The arrest of Daniel Patrick Boyd in Willow Spring, North Carolina, raises questions about when and on what grounds people should be arrested for planning terrorist attacks. According to The New York Times, he was charged with “stockpiling automatic weapons and traveling abroad numerous times to participate in jihadist movements.” The second part is horrific, and the first part seems, well, normal, at least in the parts of Kentucky and Illinois that I have visited over the past several months. In those places, quite a few Iraq veterans have stockpiled automatic weapons in their houses and apartments -- enough for World War III, in some cases, and nobody seems too bothered about it.
Staff Sgt. Ryan D. Maseth was taking a shower in the barracks of a military installation in Iraq last year when he was jolted with electricity and died; the Houston-based military contractor KBR had installed the pumps and water tanks for the shower, and the Defense Department’s inspector general report recently found that the contractor -- as well as the military -- had exposed the soldier to “unacceptable risk,” reports the Associated Press.
These days, John C. Yoo, the author of the Justice Department torture memos, is traveling around the country and giving talks in order to defend his work for the Bush administration, as The Washington Postreports. At the same time, prisoners at Guantanamo are waiting for news on their situation.
An odd and disturbing tale of a man who was drawn into the terrorist network appears in The New York Times, raising questions about U.S. intelligence gathering. Bryant Neal Vinas went from Long Island to Pakistan in search of a wife, according to the account, and along the way received al-Qaeda training. (Meanwhile, some experts believe that Osama bin Laden has taken another wife – this time in the area where he lives, in order, perhaps to strengthen ties to the community where he is hiding out. He also has a wife in Yeman, a counterterrorism expert tells me, and he visits her occasionally.)
We know that drones kill, but we don’t really know if they kill the right people, or at least we don’t know how often.

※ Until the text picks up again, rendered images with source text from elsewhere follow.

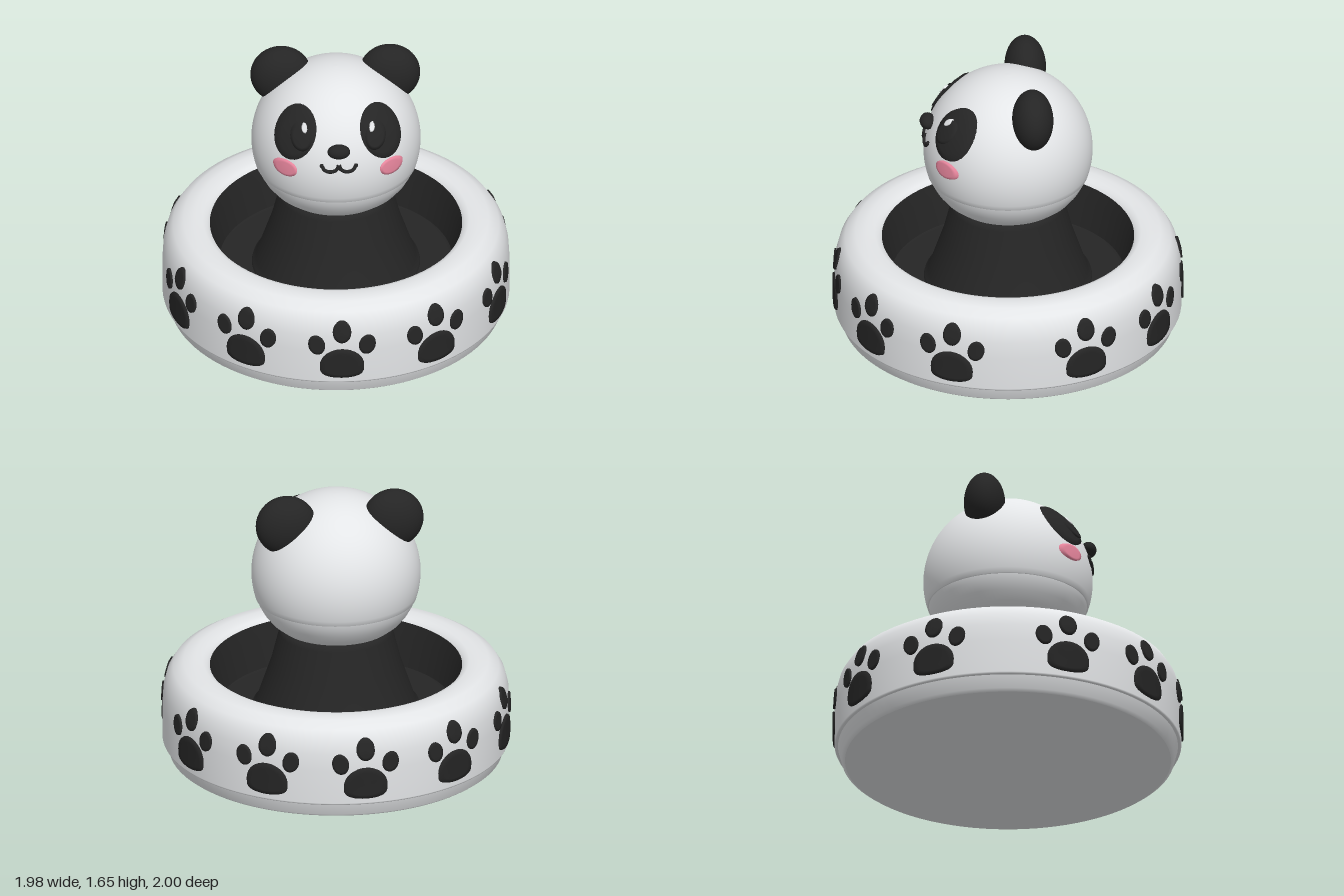
import * as THREE from 'three';

const mat = (name, color) => {
  const m = new THREE.MeshStandardMaterial({ color });
  m.name = name;
  return m;
};

export function createModel() {
  const model = new THREE.Group();
  model.name = 'pandaBowl';
  const white = mat('white', 0xe6e8ea);
  const black = mat('black', 0x252525);
  const pink = mat('pink', 0xee8aa2);

  const add = (name, geometry, material, parent = model) => {
    const mesh = new THREE.Mesh(geometry, material);
    mesh.name = name;
    parent.add(mesh);
    return mesh;
  };
  // Repeating a profile point makes a sharp crease
  const lathe = (pts) => new THREE.LatheGeometry(pts.map(([x, y]) => new THREE.Vector2(x, y)), 96);

  // Thin raised plate wrapped on a surface: outline(t) gives [u, v], wrap(u, v, height) gives a point
  const plate = (cu, cv, outline, wrap, height) => {
    const seg = 32, levels = [0.35, 0.7, 0.94, 1];
    const pos = [...wrap(cu, cv, height)], index = [];
    levels.forEach((s, k) => {
      for (let i = 0; i < seg; i++) {
        const [u, v] = outline((i / seg) * Math.PI * 2);
        pos.push(...wrap(cu + u * s, cv + v * s, s === 1 ? -0.008 : height));
        const j = (i + 1) % seg, a = 1 + k * seg, b = a - seg;
        if (k === 0) index.push(0, a + i, a + j);
        else index.push(b + i, a + i, a + j, b + i, a + j, b + j);
      }
    });
    const g = new THREE.BufferGeometry();
    g.setAttribute('position', new THREE.Float32BufferAttribute(pos, 3));
    g.setIndex(index);
    g.computeVertexNormals();
    return g;
  };
  const ellipse = (a, b, tilt = 0) => (t) => {
    const x = a * Math.cos(t), y = b * Math.sin(t), c = Math.cos(tilt), s = Math.sin(tilt);
    return [x * c - y * s, x * s + y * c];
  };

  // Bowl: white shell with a stepped foot and rounded rim, black hollow
  const wall = [[0.99, 0.1], [0.99, 0.3], [0.984, 0.4], [0.965, 0.475], [0.93, 0.53], [0.87, 0.565]];
  add('bowlShell', lathe([
    [0, 0], [0.93, 0], [0.93, 0], [0.95, 0.015], [0.97, 0.09], [0.97, 0.09], [0.985, 0.09],
    ...wall, [0.81, 0.57], [0.76, 0.566], [0.735, 0.558], [0.72, 0.54],
  ]), white);
  add('bowlInside', lathe([
    [0.72, 0.54], [0.7, 0.46], [0.665, 0.29], [0.665, 0.29], [0.65, 0.28], [0, 0.28],
  ]), black);

  // Neck pedestal
  add('neck', lathe([
    [0.48, 0.28], [0.475, 0.3], [0.455, 0.32], [0.37, 0.57], [0.325, 0.75], [0.315, 0.772],
    [0.295, 0.785], [0.295, 0.785], [0, 0.787],
  ]), black);

  // Paw prints around the wall
  const wallRadius = (y) => {
    for (let i = 1; i < wall.length; i++) {
      const [r0, y0] = wall[i - 1], [r1, y1] = wall[i];
      if (y <= y1) return r0 + ((r1 - r0) * (y - y0)) / (y1 - y0);
    }
    return 0.87;
  };
  const wrapWall = (u, v, h) => {
    const r = wallRadius(v) + h;
    return [r * Math.sin(u), v, r * Math.cos(u)];
  };
  const padOutline = (t) => {
    const s = Math.sin(t);
    return [0.132 * Math.cos(t), s > 0 ? 0.115 * s : -0.08 * Math.sqrt(-s)];
  };
  const pawParts = [
    ['pawPad', 0, 0.205, padOutline],
    ['topToe', 0, 0.425, ellipse(0.056, 0.068)],
    ['sideToe', 0.147, 0.342, ellipse(0.05, 0.063, -0.25)],
    ['sideToe', -0.147, 0.342, ellipse(0.05, 0.063, 0.25)],
  ];
  for (const deg of [0, 33.5, 67, 113, 146.5, 180, 213.5, 247, 293, 326.5]) {
    const paw = new THREE.Group();
    paw.name = 'pawPrint';
    paw.rotation.y = THREE.MathUtils.degToRad(deg);
    for (const [name, u, v, outline] of pawParts) add(name, plate(u, v, outline, wrapWall, 0.01), black, paw);
    model.add(paw);
  }

  // Head: ball with a step at the jaw
  const R = 0.483, CY = 1.118;
  const skull = [];
  for (let i = 0; i <= 28; i++) {
    const a = THREE.MathUtils.lerp(-0.31, Math.PI / 2, i / 28);
    skull.push([Math.max(0, R * Math.cos(a)), CY + R * Math.sin(a)]);
  }
  const head = new THREE.Group();
  head.name = 'head';
  model.add(head);
  add('skull', lathe([
    [0, 0.785], [0.29, 0.785], [0.325, 0.795], [0.375, 0.835], [0.415, 0.885], [0.442, 0.935],
    [0.451, 0.97], [0.451, 0.97], ...skull,
  ]), white, head);

  // Face details, wrapped on the front of the head
  const wrapHead = (x, y, h) => {
    const r = R + h, dy = y - CY;
    return [x, y, Math.sqrt(Math.max(0, r * r - x * x - dy * dy))];
  };
  for (const side of [-1, 1]) {
    const label = side > 0 ? 'left' : 'right';
    const ear = add(label + 'Ear', new THREE.SphereGeometry(1, 40, 28), black, head);
    ear.scale.set(0.175, 0.175, 0.118);
    ear.position.set(side * 0.31, 1.477, -0.12);
    add(label + 'EyePatch', plate(side * 0.243, 1.358, ellipse(0.1, 0.157, side * 0.62), wrapHead, 0.01), black, head);
    add(label + 'Eye', plate(side * 0.213, 1.362, ellipse(0.062, 0.072, side * 0.3), wrapHead, 0.016), black, head);
    add(label + 'EyeGlint', plate(side * 0.193, 1.412, ellipse(0.017, 0.021), wrapHead, 0.021), white, head);
    add(label + 'Cheek', plate(side * 0.303, 1.163, ellipse(0.069, 0.05, side * -0.12), wrapHead, 0.01), pink, head);

    // Half of the curved mouth
    const points = [[0, 1.236], [0.012, 1.207], [0.045, 1.192], [0.08, 1.2], [0.098, 1.225]]
      .map(([x, y]) => new THREE.Vector3(...wrapHead(side * x, y, 0.004)));
    add(label + 'Mouth', new THREE.TubeGeometry(new THREE.CatmullRomCurve3(points), 24, 0.011, 8), black, head);
    const tip = add(label + 'MouthTip', new THREE.SphereGeometry(0.012, 12, 8), black, head);
    tip.position.copy(points[4]);
  }
  const nose = add('nose', new THREE.SphereGeometry(1, 32, 20), black, head);
  nose.scale.set(0.065, 0.042, 0.045);
  nose.position.set(0, 1.315, 0.46);
  return model;
}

The Pentagon has been stingy with information on the accuracy of the drones. Counterinsurgency expert David Kilcullen and Center for a New American Security fellow Andrew Exum called for a reduction in these attacks, explaining in a New York Times op-ed that they are not nearly as good at killing high-level al-Qaeda leaders as military experts claim, but Defense Department officials still have not provided much more information on why we should continue to use them at the current levels.